2021 Cadillac Escalade Diesel First Drive – Torque Tease

Chris Davies - Dec 17, 2020, 11:34am CST
2021 Cadillac Escalade Diesel First Drive –  Torque Tease

The 2021 Cadillac Escalade diesel is no less vast than its gas sibling, no less lavish, and actually no more expensive, and that presents buyers of big, luxury SUVs with a conundrum. An Escalade with the Duramax turbo-diesel under the hood costs the same, from $77,490 plus destination, and aside from the 600D badge on the rear there’s no visible sign that you opted not to get the V8.

It means you get the same three-row luxury as I found in the 2021 Escalade V8, complete with its throne-like seating, huge curved OLED dashboard, and a healthy array of technology and standard safety equipment. 2WD and 4WD configurations are available, and soon you’ll be able to add Enhanced Super Cruise, which I still contend no Escalade buyer should leave the dealership without.

The difference, then, is down to propulsion, and a gut reaction points you right at the gasoline V8. It’s the bigger engine, after all, and can you ever have too much excess in an Escalade?

Cadillac’s 6.2-liter V8 gas engine has far more horses, with 420 hp and 460 lb-ft of torque. The 3.0-liter Duramax turbo-diesel, in contrast, makes do with 277 horsepower and the same 460 lb-ft of torque. On paper, then, you might wonder why you’d want the diesel.

The difference is when you get that torque. In the V8, peak lb-ft arrives at 4,100 rpm, whereas in the Duramax it’s all unlocked from just 1,500 rpm. Considering the Escalade’s standard 10-speed automatic prefers leisurely shifts in the name of refinement and economy, it means you spend a lot more time playing with all the torque you paid for in the turbo-diesel.

It pays dividends in general driving, with greater urgency away from stop signs and traffic lights, and the sense of a deeper well of power when you need to overtake on the highway. Times when the gas engine needs to downshift – not exactly a jerky process, but still noticeable – when you bury your right foot to pick up speed, the diesel can often avoid the gearchanges. An Escalade just isn’t something you wind up to the redline, not normally, and so low-end grunt suits its character far better.

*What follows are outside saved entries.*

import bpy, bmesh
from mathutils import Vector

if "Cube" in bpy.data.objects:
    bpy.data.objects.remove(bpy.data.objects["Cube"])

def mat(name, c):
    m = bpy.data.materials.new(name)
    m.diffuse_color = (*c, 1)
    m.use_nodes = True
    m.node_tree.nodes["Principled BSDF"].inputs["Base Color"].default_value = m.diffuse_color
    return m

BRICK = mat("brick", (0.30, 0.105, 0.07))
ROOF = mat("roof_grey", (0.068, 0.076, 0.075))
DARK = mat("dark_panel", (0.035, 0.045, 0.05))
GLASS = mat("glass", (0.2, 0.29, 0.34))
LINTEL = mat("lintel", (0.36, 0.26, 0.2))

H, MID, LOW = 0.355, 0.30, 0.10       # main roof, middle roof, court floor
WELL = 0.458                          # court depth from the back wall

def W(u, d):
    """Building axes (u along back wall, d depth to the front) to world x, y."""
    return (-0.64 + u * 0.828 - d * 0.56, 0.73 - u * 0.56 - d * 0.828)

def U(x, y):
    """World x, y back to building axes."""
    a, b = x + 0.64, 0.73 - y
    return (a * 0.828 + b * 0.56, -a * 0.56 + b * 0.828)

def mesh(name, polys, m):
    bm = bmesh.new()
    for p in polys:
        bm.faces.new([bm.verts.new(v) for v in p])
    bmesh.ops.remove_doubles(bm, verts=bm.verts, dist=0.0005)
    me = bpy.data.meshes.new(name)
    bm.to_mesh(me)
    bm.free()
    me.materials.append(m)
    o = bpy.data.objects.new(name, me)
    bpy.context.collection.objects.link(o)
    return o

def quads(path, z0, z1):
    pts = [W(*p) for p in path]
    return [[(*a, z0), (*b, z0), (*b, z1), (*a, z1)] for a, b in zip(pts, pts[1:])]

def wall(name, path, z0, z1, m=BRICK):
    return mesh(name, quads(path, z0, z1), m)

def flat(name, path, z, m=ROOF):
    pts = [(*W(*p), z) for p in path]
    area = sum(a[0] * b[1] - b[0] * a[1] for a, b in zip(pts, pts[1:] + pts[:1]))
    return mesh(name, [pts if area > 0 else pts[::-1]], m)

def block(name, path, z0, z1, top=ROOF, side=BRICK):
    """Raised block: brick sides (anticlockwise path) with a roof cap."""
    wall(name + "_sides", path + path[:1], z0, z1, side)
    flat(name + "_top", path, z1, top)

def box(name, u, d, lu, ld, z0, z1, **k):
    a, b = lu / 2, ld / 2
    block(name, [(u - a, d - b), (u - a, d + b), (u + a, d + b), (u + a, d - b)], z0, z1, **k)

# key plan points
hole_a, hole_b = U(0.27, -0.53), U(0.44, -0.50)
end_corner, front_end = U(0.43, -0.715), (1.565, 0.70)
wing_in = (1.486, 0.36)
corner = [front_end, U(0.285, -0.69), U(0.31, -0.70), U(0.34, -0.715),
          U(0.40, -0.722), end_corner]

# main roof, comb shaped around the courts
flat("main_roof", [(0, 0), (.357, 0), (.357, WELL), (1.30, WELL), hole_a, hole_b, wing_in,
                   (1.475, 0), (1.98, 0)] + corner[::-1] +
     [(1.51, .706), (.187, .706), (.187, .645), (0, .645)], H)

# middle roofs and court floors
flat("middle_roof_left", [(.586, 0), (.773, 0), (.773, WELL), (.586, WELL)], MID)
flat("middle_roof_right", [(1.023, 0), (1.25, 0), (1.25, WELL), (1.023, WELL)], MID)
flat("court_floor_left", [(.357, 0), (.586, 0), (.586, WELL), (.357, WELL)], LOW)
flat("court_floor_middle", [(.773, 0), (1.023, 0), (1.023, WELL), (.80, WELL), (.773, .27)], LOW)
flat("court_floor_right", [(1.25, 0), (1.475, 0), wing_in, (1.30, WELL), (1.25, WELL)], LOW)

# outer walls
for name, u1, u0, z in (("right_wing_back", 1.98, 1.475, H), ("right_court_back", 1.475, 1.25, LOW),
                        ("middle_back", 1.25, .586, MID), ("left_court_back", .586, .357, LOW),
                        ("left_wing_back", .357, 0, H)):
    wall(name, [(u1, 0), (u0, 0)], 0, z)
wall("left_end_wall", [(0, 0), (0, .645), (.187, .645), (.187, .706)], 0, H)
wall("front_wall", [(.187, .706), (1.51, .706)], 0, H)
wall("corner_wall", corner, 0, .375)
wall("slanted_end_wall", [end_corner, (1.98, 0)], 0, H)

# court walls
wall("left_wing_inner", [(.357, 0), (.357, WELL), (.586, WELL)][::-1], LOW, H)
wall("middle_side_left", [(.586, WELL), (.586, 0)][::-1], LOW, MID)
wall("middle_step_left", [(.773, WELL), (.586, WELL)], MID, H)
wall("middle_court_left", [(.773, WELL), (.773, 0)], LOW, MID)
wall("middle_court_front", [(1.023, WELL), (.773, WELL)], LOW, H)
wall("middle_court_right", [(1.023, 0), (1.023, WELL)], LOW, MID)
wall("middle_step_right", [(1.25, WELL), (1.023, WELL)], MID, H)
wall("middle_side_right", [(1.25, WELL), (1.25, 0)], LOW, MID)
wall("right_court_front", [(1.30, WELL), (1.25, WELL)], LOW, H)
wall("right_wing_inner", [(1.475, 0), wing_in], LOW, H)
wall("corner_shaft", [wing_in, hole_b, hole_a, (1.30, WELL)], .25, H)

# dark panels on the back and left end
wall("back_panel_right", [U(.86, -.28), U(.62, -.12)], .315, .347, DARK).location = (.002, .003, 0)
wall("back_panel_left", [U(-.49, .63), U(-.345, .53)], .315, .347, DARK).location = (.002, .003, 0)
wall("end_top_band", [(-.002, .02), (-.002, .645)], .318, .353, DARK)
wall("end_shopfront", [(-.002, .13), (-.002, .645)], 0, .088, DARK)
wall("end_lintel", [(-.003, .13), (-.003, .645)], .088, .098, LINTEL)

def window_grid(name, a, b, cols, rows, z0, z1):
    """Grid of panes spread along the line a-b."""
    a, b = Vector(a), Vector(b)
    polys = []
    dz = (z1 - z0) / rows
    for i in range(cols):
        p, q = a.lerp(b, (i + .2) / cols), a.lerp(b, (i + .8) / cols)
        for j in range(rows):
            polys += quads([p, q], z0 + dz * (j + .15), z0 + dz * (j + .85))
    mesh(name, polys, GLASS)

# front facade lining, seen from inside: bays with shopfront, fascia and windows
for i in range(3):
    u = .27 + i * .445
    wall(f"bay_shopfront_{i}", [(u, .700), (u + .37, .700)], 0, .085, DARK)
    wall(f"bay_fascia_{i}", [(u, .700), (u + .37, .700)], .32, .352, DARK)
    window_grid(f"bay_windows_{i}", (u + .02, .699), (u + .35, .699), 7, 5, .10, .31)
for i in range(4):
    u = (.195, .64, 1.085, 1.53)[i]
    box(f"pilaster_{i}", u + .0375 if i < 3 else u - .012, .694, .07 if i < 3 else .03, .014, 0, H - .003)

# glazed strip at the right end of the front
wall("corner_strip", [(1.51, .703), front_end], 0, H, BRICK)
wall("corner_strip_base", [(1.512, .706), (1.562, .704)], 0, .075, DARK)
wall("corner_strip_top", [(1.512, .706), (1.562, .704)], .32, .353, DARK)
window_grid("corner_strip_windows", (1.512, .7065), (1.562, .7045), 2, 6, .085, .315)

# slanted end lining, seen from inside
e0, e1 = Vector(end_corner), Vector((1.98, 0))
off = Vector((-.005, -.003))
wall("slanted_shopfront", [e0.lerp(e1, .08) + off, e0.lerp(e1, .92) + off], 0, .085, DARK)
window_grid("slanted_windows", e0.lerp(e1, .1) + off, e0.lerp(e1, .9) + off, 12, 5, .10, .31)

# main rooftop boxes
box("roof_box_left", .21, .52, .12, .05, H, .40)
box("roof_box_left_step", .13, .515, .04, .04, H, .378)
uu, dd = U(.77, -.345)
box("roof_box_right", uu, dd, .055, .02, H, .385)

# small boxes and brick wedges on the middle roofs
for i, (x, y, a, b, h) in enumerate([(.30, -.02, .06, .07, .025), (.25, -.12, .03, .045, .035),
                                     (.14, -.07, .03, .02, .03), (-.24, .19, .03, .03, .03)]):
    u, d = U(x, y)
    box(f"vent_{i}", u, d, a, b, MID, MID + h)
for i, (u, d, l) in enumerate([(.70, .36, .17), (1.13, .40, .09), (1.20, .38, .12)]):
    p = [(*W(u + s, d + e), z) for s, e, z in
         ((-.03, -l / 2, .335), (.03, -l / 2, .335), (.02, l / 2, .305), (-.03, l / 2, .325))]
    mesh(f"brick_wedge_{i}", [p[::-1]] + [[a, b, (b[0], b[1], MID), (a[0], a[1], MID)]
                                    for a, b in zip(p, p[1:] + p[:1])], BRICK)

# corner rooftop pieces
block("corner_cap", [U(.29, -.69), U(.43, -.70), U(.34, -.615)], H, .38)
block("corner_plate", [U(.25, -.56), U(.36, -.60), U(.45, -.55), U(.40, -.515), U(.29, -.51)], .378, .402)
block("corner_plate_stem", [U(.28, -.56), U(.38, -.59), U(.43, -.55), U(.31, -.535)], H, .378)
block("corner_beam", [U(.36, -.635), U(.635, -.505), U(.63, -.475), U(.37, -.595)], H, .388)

Diesel, of course, comes with some drawbacks of its own. The technology has improved since the agricultural engines of old, but while Cadillac has smoothed out a lot of the clatter at idle, and the Duramax Escalade doesn’t really come across as too tractor-like from a cold start, the soundtrack overall just isn’t as pleasant as with the V8.

You don’t hear it quite so much inside, where Caddy’s excellent sound insulation does a decent job of isolating you from what’s under the hood. Outside, though, I noticed some turning heads as the Escalade pulled away from lights: it seems pedestrians aren’t quite so isolated from the Duramax’s bark.

As for economy, with my limited time with the 2021 Escalade diesel I didn’t have the opportunity to do comprehensive comparisons to the EPA’s numbers. In 2WD form, the agency says, the SUV is rated for 21 mpg in the city, 27 mpg on the highway, and 23 mpg combined. The 4WD version comes in at 20 mpg city, 26 mph highway, and 22 mpg combined.

For something of the Escalade’s size, those low- to mid-20s numbers aren’t bad. In my own mixed driving, predominantly off the highway, I saw 23 mpg with the SUV left in auto mode to switch between 2WD and 4WD as it saw fit. Compared to the V8 version – which is EPA rated, at best, at 17 mpg combined in 2WD mode, and from which I got 14 mpg from in my everyday driving – that’s a sizable difference.

Your decision, then, comes down to where you place your priorities: refinement, torque, or economy. My biggest takeaway from the 2021 Escalade diesel was that what I really want – and what I suspect truly suits the truck’s ethos – is an all-electric Escalade or at least a hybrid version. That could have the potency of the Duramax along with even greater refinement than the gas SUV.

GM is, in fact, working on an electric Escalade, or at least a big, three-row luxury SUV cousin that’s all-electric. Sadly that likely won’t be ready until 2025. Until then, the absence of even a plug-in hybrid version is conspicuous, and frustrating. The 2021 Escalade is lavish and excessive, but having had a taste of more accessible torque I’m now left with an even bigger appetite for an electrified version.


Must Read Bits & Bytes